Segment Start: Material supplied

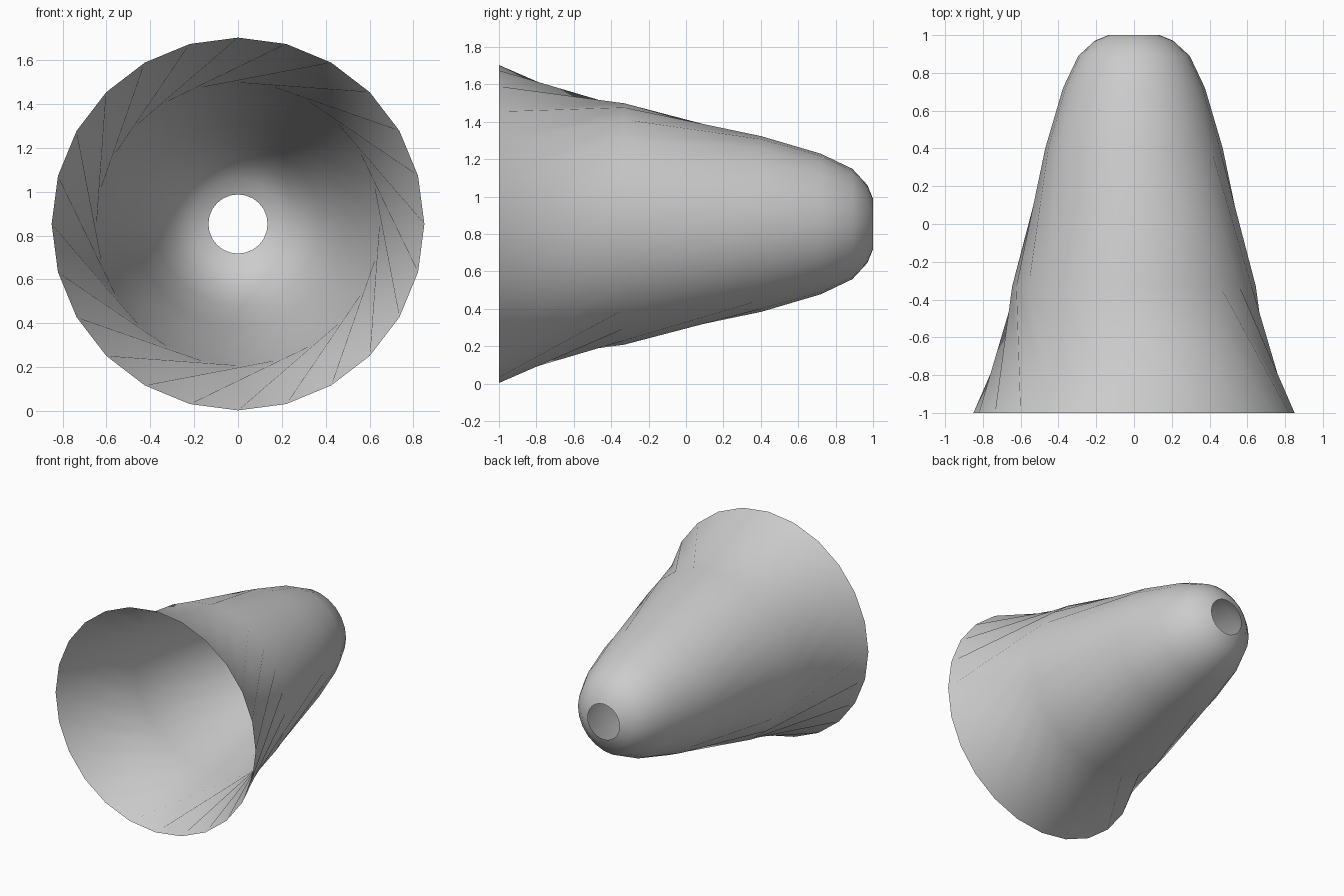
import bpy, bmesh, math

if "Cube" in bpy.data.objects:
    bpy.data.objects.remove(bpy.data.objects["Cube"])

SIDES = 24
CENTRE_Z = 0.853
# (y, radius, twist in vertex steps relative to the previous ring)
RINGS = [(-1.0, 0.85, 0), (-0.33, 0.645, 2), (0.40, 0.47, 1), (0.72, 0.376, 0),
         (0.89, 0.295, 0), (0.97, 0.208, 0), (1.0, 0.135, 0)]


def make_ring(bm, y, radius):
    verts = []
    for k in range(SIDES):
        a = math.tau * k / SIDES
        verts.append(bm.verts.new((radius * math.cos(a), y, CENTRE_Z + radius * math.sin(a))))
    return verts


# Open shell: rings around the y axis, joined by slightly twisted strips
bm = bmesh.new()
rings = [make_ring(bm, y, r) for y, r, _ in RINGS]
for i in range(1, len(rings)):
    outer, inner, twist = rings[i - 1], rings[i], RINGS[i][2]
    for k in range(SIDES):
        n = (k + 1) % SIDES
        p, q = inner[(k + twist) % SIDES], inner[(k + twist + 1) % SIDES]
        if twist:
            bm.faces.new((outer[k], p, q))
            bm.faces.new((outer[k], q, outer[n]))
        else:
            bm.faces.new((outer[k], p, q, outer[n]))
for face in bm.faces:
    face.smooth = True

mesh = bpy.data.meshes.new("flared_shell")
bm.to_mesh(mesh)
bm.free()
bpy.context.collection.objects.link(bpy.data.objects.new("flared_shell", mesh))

Segment End: Material supplied
Segment Start: Material supplied

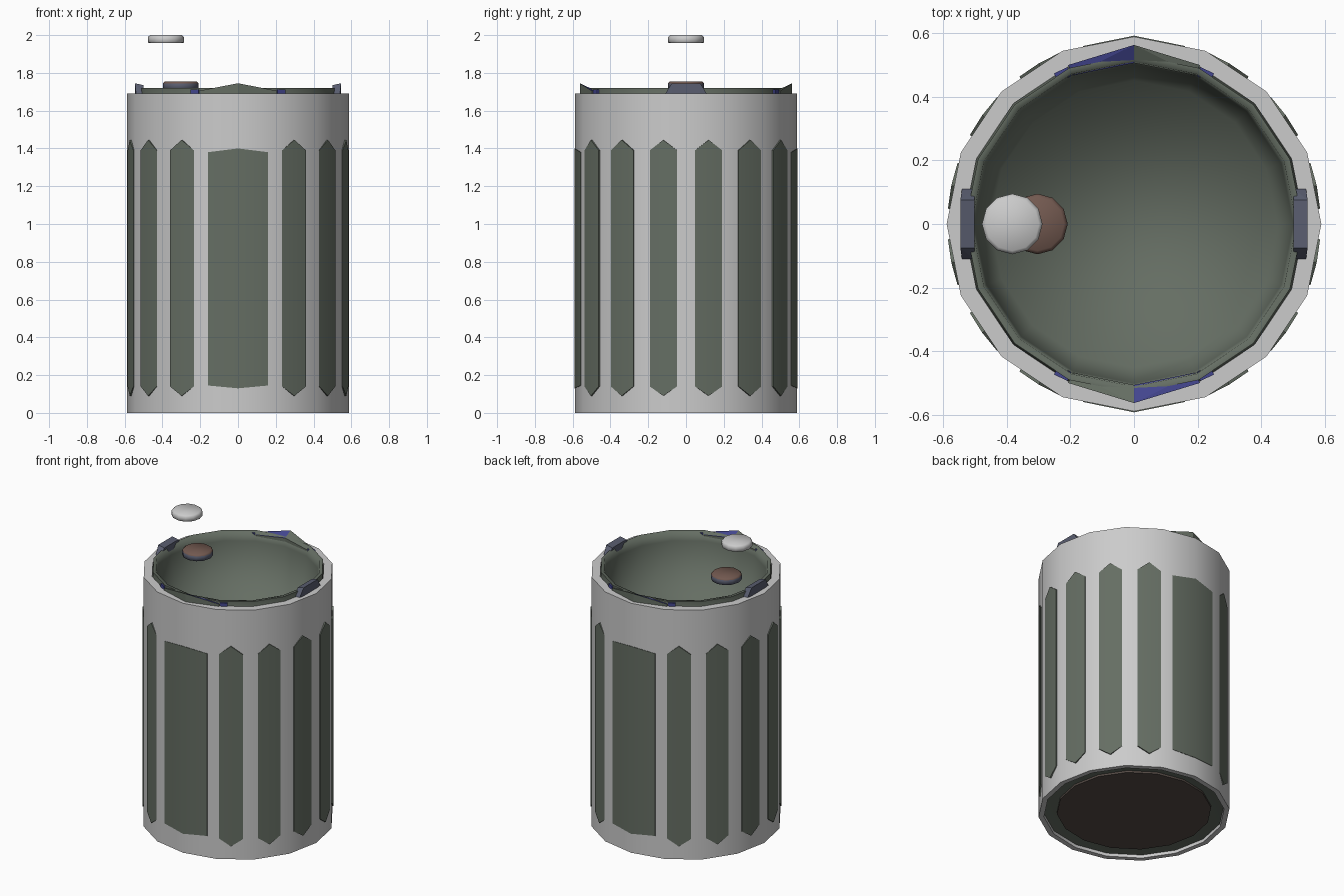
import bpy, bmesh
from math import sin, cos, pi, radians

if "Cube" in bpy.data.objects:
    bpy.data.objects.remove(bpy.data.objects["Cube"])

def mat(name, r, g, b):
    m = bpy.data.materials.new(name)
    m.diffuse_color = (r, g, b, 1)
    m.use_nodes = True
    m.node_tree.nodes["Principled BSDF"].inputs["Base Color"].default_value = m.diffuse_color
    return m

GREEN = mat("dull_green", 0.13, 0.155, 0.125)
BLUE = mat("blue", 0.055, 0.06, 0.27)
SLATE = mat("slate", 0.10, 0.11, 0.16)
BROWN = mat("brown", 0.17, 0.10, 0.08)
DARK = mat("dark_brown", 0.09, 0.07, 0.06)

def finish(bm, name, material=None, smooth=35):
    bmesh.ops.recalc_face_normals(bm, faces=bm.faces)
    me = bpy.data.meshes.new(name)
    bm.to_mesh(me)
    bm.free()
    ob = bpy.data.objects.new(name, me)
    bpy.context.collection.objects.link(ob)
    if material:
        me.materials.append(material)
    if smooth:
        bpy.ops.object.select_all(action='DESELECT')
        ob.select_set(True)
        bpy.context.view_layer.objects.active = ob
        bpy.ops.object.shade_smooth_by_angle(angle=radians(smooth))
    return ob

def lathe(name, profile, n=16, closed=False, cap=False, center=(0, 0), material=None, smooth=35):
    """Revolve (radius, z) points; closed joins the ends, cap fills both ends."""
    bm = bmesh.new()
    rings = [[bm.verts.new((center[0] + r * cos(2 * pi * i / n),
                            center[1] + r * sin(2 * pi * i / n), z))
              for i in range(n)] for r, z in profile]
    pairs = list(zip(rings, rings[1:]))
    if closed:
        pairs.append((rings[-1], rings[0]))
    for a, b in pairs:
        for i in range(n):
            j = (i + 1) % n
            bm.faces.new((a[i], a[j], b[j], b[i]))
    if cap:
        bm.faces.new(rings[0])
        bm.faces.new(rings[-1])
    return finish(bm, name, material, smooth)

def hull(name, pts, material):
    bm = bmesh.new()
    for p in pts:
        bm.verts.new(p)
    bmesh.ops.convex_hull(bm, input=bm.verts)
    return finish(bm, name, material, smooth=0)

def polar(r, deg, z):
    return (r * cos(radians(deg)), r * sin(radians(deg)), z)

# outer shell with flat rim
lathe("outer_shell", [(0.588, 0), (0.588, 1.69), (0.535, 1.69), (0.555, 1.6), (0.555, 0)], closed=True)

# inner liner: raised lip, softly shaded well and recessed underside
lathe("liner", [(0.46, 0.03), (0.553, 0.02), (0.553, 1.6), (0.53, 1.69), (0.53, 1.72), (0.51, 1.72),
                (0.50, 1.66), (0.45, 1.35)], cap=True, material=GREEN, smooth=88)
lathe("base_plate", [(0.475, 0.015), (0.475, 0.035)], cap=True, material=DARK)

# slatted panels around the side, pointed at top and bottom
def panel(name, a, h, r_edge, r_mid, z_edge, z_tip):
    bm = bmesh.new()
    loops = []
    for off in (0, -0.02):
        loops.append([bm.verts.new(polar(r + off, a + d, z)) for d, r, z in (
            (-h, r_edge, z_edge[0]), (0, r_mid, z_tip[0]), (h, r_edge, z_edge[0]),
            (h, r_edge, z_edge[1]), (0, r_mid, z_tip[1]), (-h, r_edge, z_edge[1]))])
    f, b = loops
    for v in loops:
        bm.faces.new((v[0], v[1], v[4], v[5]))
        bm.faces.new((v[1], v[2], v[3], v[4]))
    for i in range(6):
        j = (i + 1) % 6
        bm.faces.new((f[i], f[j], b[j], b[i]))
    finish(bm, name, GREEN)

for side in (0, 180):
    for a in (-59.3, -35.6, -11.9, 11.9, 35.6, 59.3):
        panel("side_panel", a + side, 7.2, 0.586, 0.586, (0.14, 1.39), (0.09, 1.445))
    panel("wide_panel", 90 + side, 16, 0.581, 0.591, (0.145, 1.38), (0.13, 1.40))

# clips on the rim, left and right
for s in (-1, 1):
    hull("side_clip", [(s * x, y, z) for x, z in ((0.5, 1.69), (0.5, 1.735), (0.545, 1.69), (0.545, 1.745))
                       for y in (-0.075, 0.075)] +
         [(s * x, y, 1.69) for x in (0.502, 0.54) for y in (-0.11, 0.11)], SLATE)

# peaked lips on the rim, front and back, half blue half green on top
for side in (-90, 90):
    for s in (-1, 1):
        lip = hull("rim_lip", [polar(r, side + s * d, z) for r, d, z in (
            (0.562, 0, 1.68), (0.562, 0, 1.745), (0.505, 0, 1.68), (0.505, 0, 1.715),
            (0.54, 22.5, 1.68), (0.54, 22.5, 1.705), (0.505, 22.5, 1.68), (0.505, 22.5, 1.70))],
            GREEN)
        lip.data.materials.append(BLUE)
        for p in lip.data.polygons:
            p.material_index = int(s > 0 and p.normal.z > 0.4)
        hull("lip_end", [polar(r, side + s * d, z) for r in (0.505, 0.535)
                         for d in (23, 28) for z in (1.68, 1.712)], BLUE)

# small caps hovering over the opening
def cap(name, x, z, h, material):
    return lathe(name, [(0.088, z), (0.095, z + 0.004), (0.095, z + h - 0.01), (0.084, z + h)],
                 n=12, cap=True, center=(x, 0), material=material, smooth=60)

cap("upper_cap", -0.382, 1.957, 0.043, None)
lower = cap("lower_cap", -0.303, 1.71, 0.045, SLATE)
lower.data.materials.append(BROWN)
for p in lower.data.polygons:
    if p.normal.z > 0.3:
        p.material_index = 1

Segment End: Material supplied

Which lines in the material above include the string "range"? Pull them out.

    for k in range(SIDES):
for i in range(1, len(rings)):
    for k in range(SIDES):
              for i in range(n)] for r, z in profile]
        for i in range(n):
    for i in range(6):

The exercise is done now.